“I love mash-ups,” says Scott Nash. “It’s my Peanut Butter Cup approach to creative endeavors…. take two or more things that taste great together and mess around with them.” Over the years Nash’s “messing around” has launched him on many creative adventures, including designing Nickelodeon’s beloved orange logo, developing animated properties for Disney and MTV Networks, and writing and illustrating a swashbuckling novel about pirate birds.
While a partner of the Boston design firms Corey McPherson Nash and its sister, Big Blue Dot, Scott developed an expertise in branding and creative development for print and on-air media. Scott is now the owner of Nashbox, a studio with an emphasis on design for kids in the entertainment, consumer product, and publishing worlds. Nash looks for projects with integrity, depth, and a sense of humor. This emphasis on quality is evident in his books.
An accomplished illustrator with a distinctive vibrant style, Scott has illustrated more than thirty children’s books, including Saturday Night at the Dinosaur Stomp, Martian Rock, and The Bugliest Bug by Carol Diggory Shields; Over The Moon by Rachel Vail; Betsy Who Cried Wolf! and Betsy Red Hoodie by Gail Carson Levine; Snow Day!, Beach Day!, Rainy Day! and Camping Day by Patricia Lakin; the Flat Stanley series by Jeff Brown; and Catch That Baby! by Nancy Coffelt.
In 2004, Scott made his debut as author-illustrator with the publication of Tuff Fluff: The Case of Duckie’s Missing Brain. He also created an illustrated novel called The High Skies Adventures of Blue Jay The Pirate. Scott has lectured widely and taught at Boston University, Northeastern University, and the Art Institute of Boston.
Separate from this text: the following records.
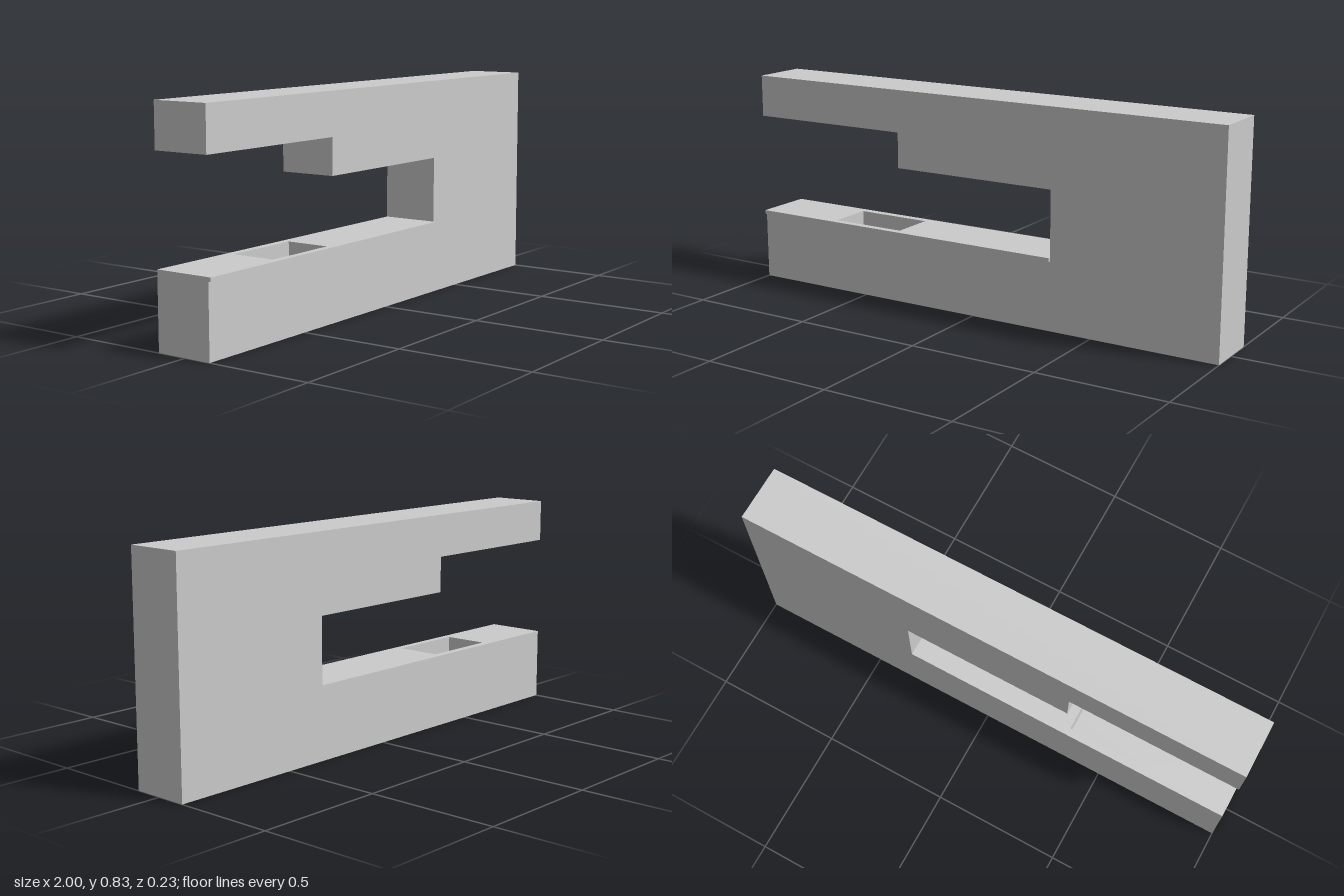
import * as THREE from 'three';

const BACK = -0.115, FRONT = 0.105, LIP_FRONT = 0.115;
const ARM_END = 0.333, STEP_X = -0.335;
const FLOOR = 0.2, PLATE_BOTTOM = 0.265, PLATE_TOP = 0.28;
const POCKET = { x0: -0.65, x1: -0.345, z0: -0.085, z1: 0.087 };

const corners = (x0, x1, z0, z1) =>
  [[x0, -z1], [x1, -z1], [x1, -z0], [x0, -z0]].map(([x, y]) => new THREE.Vector2(x, y));

// Horizontal slab pierced by the rectangular pocket
function piercedSlab(y0, y1, zFront) {
  const shape = new THREE.Shape(corners(-1, ARM_END, BACK, zFront));
  shape.holes.push(new THREE.Path(corners(POCKET.x0, POCKET.x1, POCKET.z0, POCKET.z1)));
  const geometry = new THREE.ExtrudeGeometry(shape, { depth: y1 - y0, bevelEnabled: false });
  return geometry.rotateX(-Math.PI / 2).translate(0, y0, 0);
}

export function createModel() {
  const group = new THREE.Group();
  const material = new THREE.MeshStandardMaterial({ color: 0xcccccc, flatShading: true });
  const add = (name, geometry) => {
    const mesh = new THREE.Mesh(geometry, material);
    mesh.name = name;
    group.add(mesh);
  };

  // Slab frame with a stepped slot; the lower arm stops at the pocket floor
  const profile = new THREE.Shape([
    [-1, 0], [1, 0], [1, 0.833], [-1, 0.833], [-1, 0.67], [STEP_X, 0.67],
    [STEP_X, 0.532], [ARM_END, 0.532], [ARM_END, FLOOR], [-1, FLOOR],
  ].map(([x, y]) => new THREE.Vector2(x, y)));
  const frame = new THREE.ExtrudeGeometry(profile, { depth: FRONT - BACK, bevelEnabled: false });
  add('frame', frame.translate(0, 0, BACK));

  // Upper part of the lower arm, surrounding the pocket
  add('pocketWalls', piercedSlab(FLOOR, PLATE_BOTTOM, FRONT));

  // Thin top plate with a lip overhanging the front
  add('topPlate', piercedSlab(PLATE_BOTTOM, PLATE_TOP, LIP_FRONT));

  return group;
}
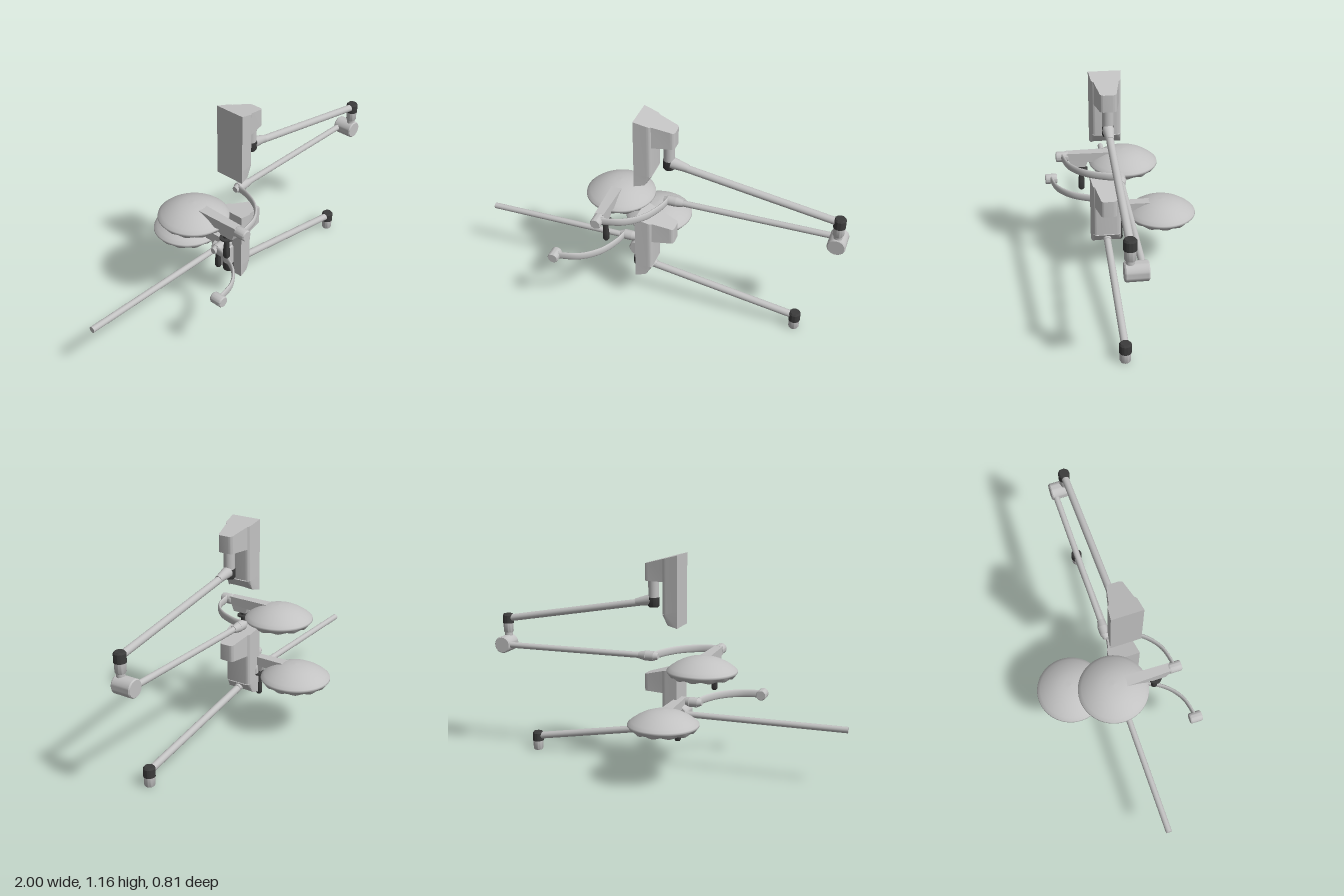
import * as THREE from 'three';
import { toCreasedNormals } from 'three/addons/utils/BufferGeometryUtils.js';

const V = (x, y, z) => new THREE.Vector3(x, y, z);
const MOUNT_Z = 0.0925;

export function createModel() {
  const shell = new THREE.MeshStandardMaterial({ color: 0xc2c2c2 });
  shell.name = 'light grey enamel';
  const dark = new THREE.MeshStandardMaterial({ color: 0x3c3c3c });
  dark.name = 'dark grey plastic';

  const group = (name, ...parts) => {
    const g = new THREE.Group();
    g.name = name;
    g.add(...parts);
    return g;
  };
  const mesh = (name, geometry, material = shell) => {
    const m = new THREE.Mesh(geometry, material);
    m.name = name;
    return m;
  };
  const bend = (geometry, rule) => {
    const p = geometry.attributes.position;
    const v = new THREE.Vector3();
    for (let i = 0; i < p.count; i++) {
      rule(v.fromBufferAttribute(p, i));
      p.setXYZ(i, v.x, v.y, v.z);
    }
    geometry.computeVertexNormals();
    return geometry;
  };
  // Round bar from a to b with separate end radii
  const bar = (name, a, b, r0, r1 = r0, material = shell) => {
    const dir = b.clone().sub(a);
    const m = mesh(name, new THREE.CylinderGeometry(r1, r0, dir.length(), 24), material);
    m.position.copy(a).add(b).multiplyScalar(0.5);
    m.quaternion.setFromUnitVectors(V(0, 1, 0), dir.normalize());
    return m;
  };
  // Turned part standing on a vertical axis
  const turned = (name, pts, at, material = shell) => {
    const g = new THREE.LatheGeometry(pts.map(p => new THREE.Vector2(...p)), 32);
    const m = mesh(name, toCreasedNormals(g, 0.6), material);
    m.position.copy(at);
    return m;
  };

  // Wall bracket: rounded body with a tapering nose, both under one sloping top
  const plan = (x0, x1, w0, w1, r) => {
    const s = new THREE.Shape();
    s.moveTo(x0, -w0);
    s.lineTo(x1 - r, -w1);
    s.quadraticCurveTo(x1, -w1, x1, -w1 + r);
    s.lineTo(x1, w1 - r);
    s.quadraticCurveTo(x1, w1, x1 - r, w1);
    s.lineTo(x0, w0);
    s.closePath();
    return s;
  };
  const block = (name, shape, y0, y1, foot) => {
    const g = new THREE.ExtrudeGeometry(shape, { depth: y1 - y0, bevelEnabled: false, curveSegments: 8 });
    g.rotateX(-Math.PI / 2).translate(0, y0, MOUNT_Z);
    const mid = (y0 + y1) / 2;
    bend(g, v => {
      if (v.y > mid) v.y -= (v.x + 0.09) * 0.27;
      else if (foot) {
        v.y += Math.max(0, v.x + 0.05) * 0.5;
        v.x -= Math.max(0, v.x + 0.05) * 0.5;
      }
    });
    return mesh(name, toCreasedNormals(g, 0.6));
  };
  const bracket = (dy) => {
    const g = group('wallBracket',
      block('bracketFoot', plan(-0.09, 0, 0.084, 0.076, 0.025), 0.78, 0.87, true),
      block('bracketBody', plan(-0.09, 0, 0.084, 0.076, 0.025), 0.85, 1.165, false),
      block('bracketNose', plan(-0.09, 0.11, 0.084, 0.045, 0.025), 1.02, 1.165, false));
    g.position.y = dy;
    return g;
  };

  // Sloping arm with a swivel post at one end and a capped knuckle at the other
  const slopingArm = (dx, dy) => {
    const at = (x, y) => V(x, y, MOUNT_Z);
    const g = group('slopingArm',
      bar('swivelPost', at(0.07, 0.92), at(0.07, 1.03), 0.029),
      turned('swivelJoint', [[0, 0.875], [0.026, 0.875], [0.031, 0.883], [0.031, 0.928], [0, 0.928]],
        at(0.07, 0), dark),
      bar('armCollar', at(0.085, 0.913), at(0.17, 0.896), 0.031, 0.02),
      bar('armTube', at(0.08, 0.908), at(0.94, 0.762), 0.0195),
      turned('elbowCap', [[0, 0.733], [0.031, 0.733], [0.031, 0.778], [0.024, 0.787], [0, 0.787]],
        at(0.95, 0), dark),
      turned('elbowSleeve', [[0, 0.68], [0.024, 0.68], [0.028, 0.688], [0.028, 0.735], [0, 0.735]],
        at(0.95, 0)));
    g.position.set(dx, dy, 0);
    return g;
  };

  // Level arm ending in a horizontal drum
  const levelArm = (dx, dy) => {
    const drum = turned('armDrum', [[0, -0.056], [0.042, -0.056], [0.047, -0.05],
      [0.047, 0.05], [0.042, 0.056], [0, 0.056]], V(0.95, 0.62, 0.064));
    drum.rotation.x = Math.PI / 2;
    const g = group('levelArm', drum,
      bar('drumNeck', V(0.95, 0.65, MOUNT_Z), V(0.95, 0.682, MOUNT_Z), 0.022),
      bar('levelTube', V(0.05, 0.62, 0.03), V(0.94, 0.62, 0.03), 0.0165));
    g.position.set(dx, dy, 0);
    return g;
  };

  // Curved yoke, taller than it is thick, with a coupler and an end knuckle
  const yoke = (dx, dy, dz) => {
    const path = new THREE.CatmullRomCurve3([
      V(0.045, 0, 0.03), V(0.03, 0, 0.1), V(-0.025, 0, 0.21),
      V(-0.115, 0, 0.285), V(-0.24, 0, 0.317)]);
    const tube = new THREE.TubeGeometry(path, 40, 0.009, 16);
    const strap = mesh('yokeBow', bend(tube, v => { v.y *= 2.4; }));
    strap.position.y = 0.622;
    const knuckle = turned('yokeKnuckle', [[0, -0.034], [0.025, -0.034], [0.029, -0.028],
      [0.029, 0.028], [0.025, 0.034], [0, 0.034]], V(-0.24, 0.62, 0.314));
    knuckle.rotation.x = Math.PI / 2;
    const g = group('yoke', strap, knuckle,
      bar('couplerSleeve', V(0.045, 0.62, 0.028), V(0.09, 0.62, 0.028), 0.027),
      bar('couplerTaper', V(0.09, 0.62, 0.028), V(0.13, 0.62, 0.03), 0.027, 0.019),
      bar('couplerTip', V(0.022, 0.62, 0.028), V(0.045, 0.62, 0.028), 0.016, 0.024));
    g.position.set(dx, dy, dz);
    return g;
  };

  // Lamp head: shallow dome, scalloped reflector, stem and hanging handle
  const lampHead = (dx, dy, dz) => {
    const profile = [[0.181, 0.565], [0.187, 0.571], [0.185, 0.58], [0.168, 0.595], [0.14, 0.614],
      [0.105, 0.632], [0.07, 0.644], [0.035, 0.65], [0, 0.652]].map(p => new THREE.Vector2(...p));
    const dome = mesh('lampDome', new THREE.LatheGeometry(profile, 64));
    const under = [[0, 0.55], [0.04, 0.548], [0.09, 0.545], [0.135, 0.542], [0.165, 0.542],
      [0.176, 0.555], [0.184, 0.57]].map(p => new THREE.Vector2(...p));
    const reflector = mesh('lampReflector', bend(new THREE.LatheGeometry(under, 96), v => {
      const r = Math.hypot(v.x, v.z);
      if (r > 0.03 && r < 0.18)
        v.y += 0.004 * (r / 0.17) * (1 - Math.cos(12 * Math.atan2(v.z, v.x)));
    }));
    for (const m of [dome, reflector]) m.position.set(-0.24, 0, -0.022);

    const stemBox = new THREE.BoxGeometry(0.046, 0.044, 0.3, 1, 1, 4);
    const stem = mesh('lampStem', toCreasedNormals(bend(stemBox, v => {
      const t = 0.5 - v.z / 0.3;
      v.x *= 1 + 0.35 * t;
      if (v.y < 0) v.y -= 0.02 * t;
    }), 0.5));
    stem.position.set(-0.24, 0.622, 0.14);
    const lug = mesh('handleBracket', toCreasedNormals(
      bend(new THREE.BoxGeometry(0.04, 0.045, 0.11), v => { if (v.y < 0) v.z *= 0.7; }), 0.5));
    lug.position.set(-0.24, 0.583, 0.225);
    const handle = turned('handleGrip', [[0, 0.415], [0.012, 0.417], [0.017, 0.425], [0.017, 0.47],
      [0.014, 0.5], [0.014, 0.536], [0.036, 0.538], [0.036, 0.545], [0.018, 0.548],
      [0.018, 0.572], [0, 0.572]], V(-0.24, 0, 0.21), dark);
    const g = group('lampHead', dome, reflector, stem, lug, handle);
    g.position.set(dx, dy, dz);
    return g;
  };

  // Two sets of the same parts, one above the other
  return group('wallLamps',
    group('upperLamp', bracket(0), slopingArm(0, 0), levelArm(0, 0), yoke(0, 0, 0), lampHead(0, 0, 0)),
    group('lowerLamp', bracket(-0.6), slopingArm(-0.167, -0.68), levelArm(-1.05, -0.305),
      yoke(-0.23, -0.25, 0.055), lampHead(0.145, -0.25, -0.196)));
}
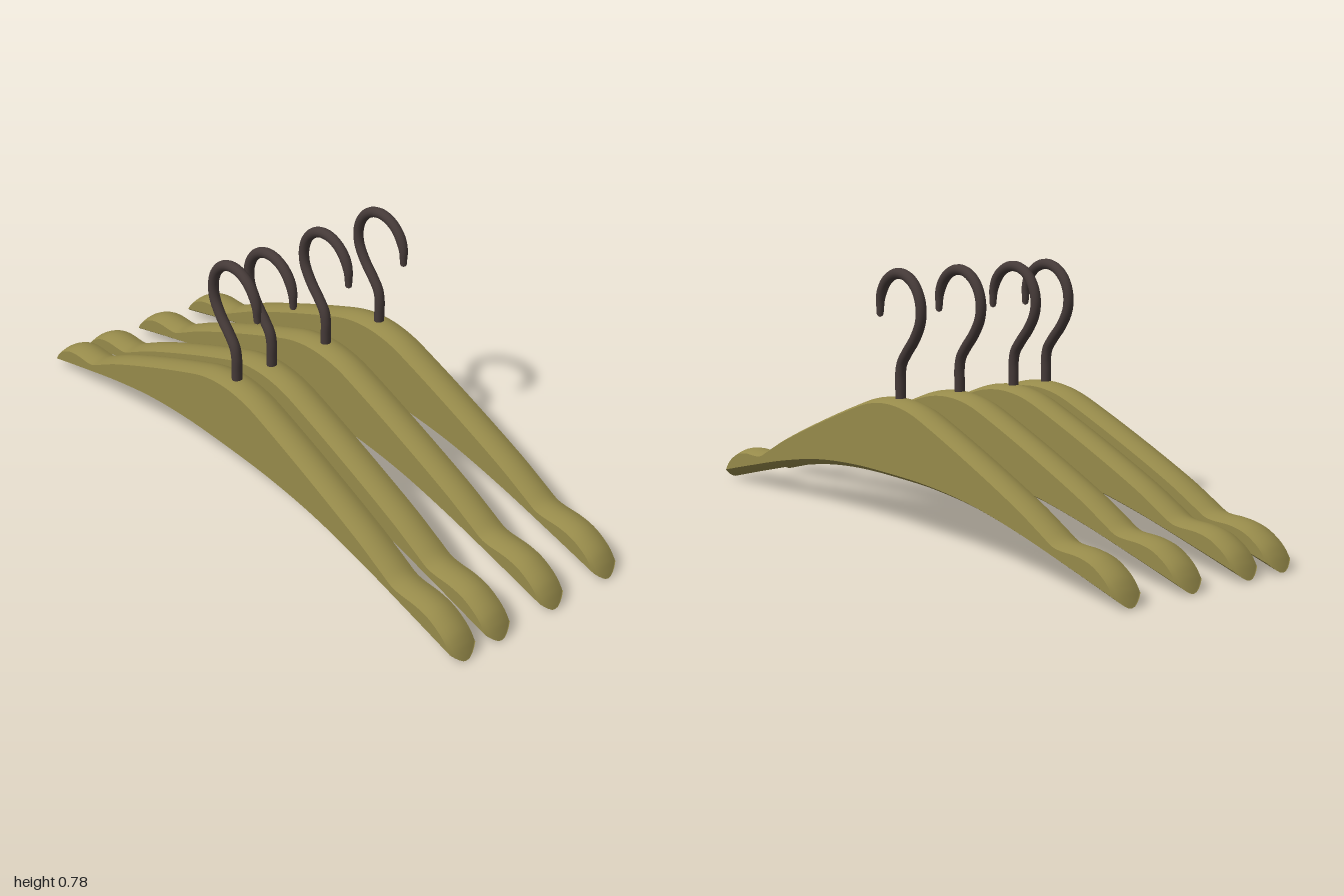
import * as THREE from 'three';

const HALF_WIDTH = 0.046;
const wood = new THREE.MeshStandardMaterial({ color: 0x968a4a });
const metal = new THREE.MeshStandardMaterial({ color: 0x453a38 });

// Half outlines of the wooden arms as [x, y]; mirrored about x = 0
const TOP = [
  [0, 0.405], [0.1, 0.394], [0.2, 0.362], [0.4, 0.286], [0.6, 0.203], [0.7, 0.154], [0.745, 0.132],
  [0.78, 0.127], [0.84, 0.126], [0.89, 0.117], [0.93, 0.098], [0.96, 0.075], [0.98, 0.048], [0.992, 0.024], [1, 0.005],
];
const BOTTOM = [[0, 0.165], [0.2, 0.161], [0.4, 0.142], [0.6, 0.104], [0.8, 0.055], [1, 0.003]];

// Smooth (Hermite) lookup of an outline's height at x
function heightAt(points, x) {
  x = Math.min(Math.abs(x), 1);
  let i = 0;
  while (i < points.length - 2 && x > points[i + 1][0]) i++;
  const slope = (k) => {
    if (k === 0) return 0;
    const a = points[k - 1], b = points[Math.min(k + 1, points.length - 1)];
    return (b[1] - a[1]) / (b[0] - a[0]);
  };
  const [x0, y0] = points[i], [x1, y1] = points[i + 1];
  const h = x1 - x0, t = (x - x0) / h, t2 = t * t, t3 = t2 * t;
  return (2 * t3 - 3 * t2 + 1) * y0 + (t3 - 2 * t2 + t) * h * slope(i)
    + (3 * t2 - 2 * t3) * y1 + (t3 - t2) * h * slope(i + 1);
}

// Crowned top and bevelled underside; s runs -1..1 across the thickness
const endInset = (x, s) => x * (1 - 0.018 * s * s);
function underside(x, s) {
  const px = endInset(x, s);
  return heightAt(BOTTOM, px) + (0.021 + 0.006 * px * px) * Math.pow(Math.abs(s), 1.4);
}
function crown(x, s) {
  const y = heightAt(TOP, endInset(x, s)) - 0.014 * s * s;
  return Math.max(y, underside(x, s));
}

// Grid bent by a rule: u and v run -1..1
function surface(rows, rule) {
  const geometry = new THREE.PlaneGeometry(2, 2, 180, rows);
  const p = geometry.attributes.position;
  for (let i = 0; i < p.count; i++) {
    p.setXYZ(i, ...rule(Math.sin(p.getX(i) * Math.PI / 2), p.getY(i)));
  }
  geometry.computeVertexNormals();
  return geometry;
}

function side(sign) {
  return surface(2, (u, v) => {
    const x = u * sign;
    return [endInset(x, 1), THREE.MathUtils.lerp(underside(x, 1), crown(x, 1), (v + 1) / 2), sign * HALF_WIDTH];
  });
}

// Wire hook: swan neck, round bow, tapered rounded tip
function hookGeometry() {
  const points = [[0, 0.38], [0.001, 0.43], [0.001, 0.475], [-0.007, 0.508], [-0.032, 0.541], [-0.07, 0.583]]
    .map(([x, y]) => new THREE.Vector3(x, y, 0));
  for (let d = 203; d >= -5; d -= 16) {
    const a = THREE.MathUtils.degToRad(d);
    points.push(new THREE.Vector3(0.104 * Math.cos(a), 0.665 + 0.104 * Math.sin(a), 0));
  }
  points.push(new THREE.Vector3(0.105, 0.633, 0));
  const curve = new THREE.CatmullRomCurve3(points);
  const segments = 140, radial = 14;
  const geometry = new THREE.TubeGeometry(curve, segments, 0.016, radial);
  const p = geometry.attributes.position, v = new THREE.Vector3();
  for (let i = 0; i <= segments; i++) {
    const u = i / segments, centre = curve.getPointAt(u);
    let scale = 1 - 0.35 * THREE.MathUtils.smoothstep(u, 0.86, 1);
    if (u > 0.98) scale *= Math.sqrt(Math.max(0, 1 - ((u - 0.98) / 0.02) ** 2));
    for (let j = 0; j <= radial; j++) {
      const k = i * (radial + 1) + j;
      v.fromBufferAttribute(p, k).sub(centre).multiplyScalar(scale).add(centre);
      p.setXYZ(k, v.x, v.y, v.z);
    }
  }
  return geometry;
}

export function createModel() {
  const model = new THREE.Group();
  model.name = 'coatHangers';

  const parts = [
    ['armTop', surface(8, (x, s) => [endInset(x, s), crown(x, s), -HALF_WIDTH * s]), wood],
    ['armUnderside', surface(8, (x, s) => [endInset(x, s), underside(x, s), HALF_WIDTH * s]), wood],
    ['armFront', side(1), wood],
    ['armBack', side(-1), wood],
    ['hook', hookGeometry(), metal],
  ];

  // Four identical hangers, unevenly spaced
  [0.276, 0.147, -0.06, -0.275].forEach((z, i) => {
    const hanger = new THREE.Group();
    hanger.name = `hanger${i + 1}`;
    for (const [name, geometry, material] of parts) {
      const mesh = new THREE.Mesh(geometry, material);
      mesh.name = name;
      hanger.add(mesh);
    }
    hanger.position.z = z;
    model.add(hanger);
  });
  return model;
}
He helped establish and is the chair of the illustration department at the Maine College of Art. Scott is a graduate of the Swain School of Design and holds a master’s in Graphic Design from Cranbrook Academy of Art. He lives with his wife, collage artist and illustrator Nancy Gibson-Nash, and their dog, Zephyr, on what he calls “a floating chunk of Portland” called Peaks Island, Maine.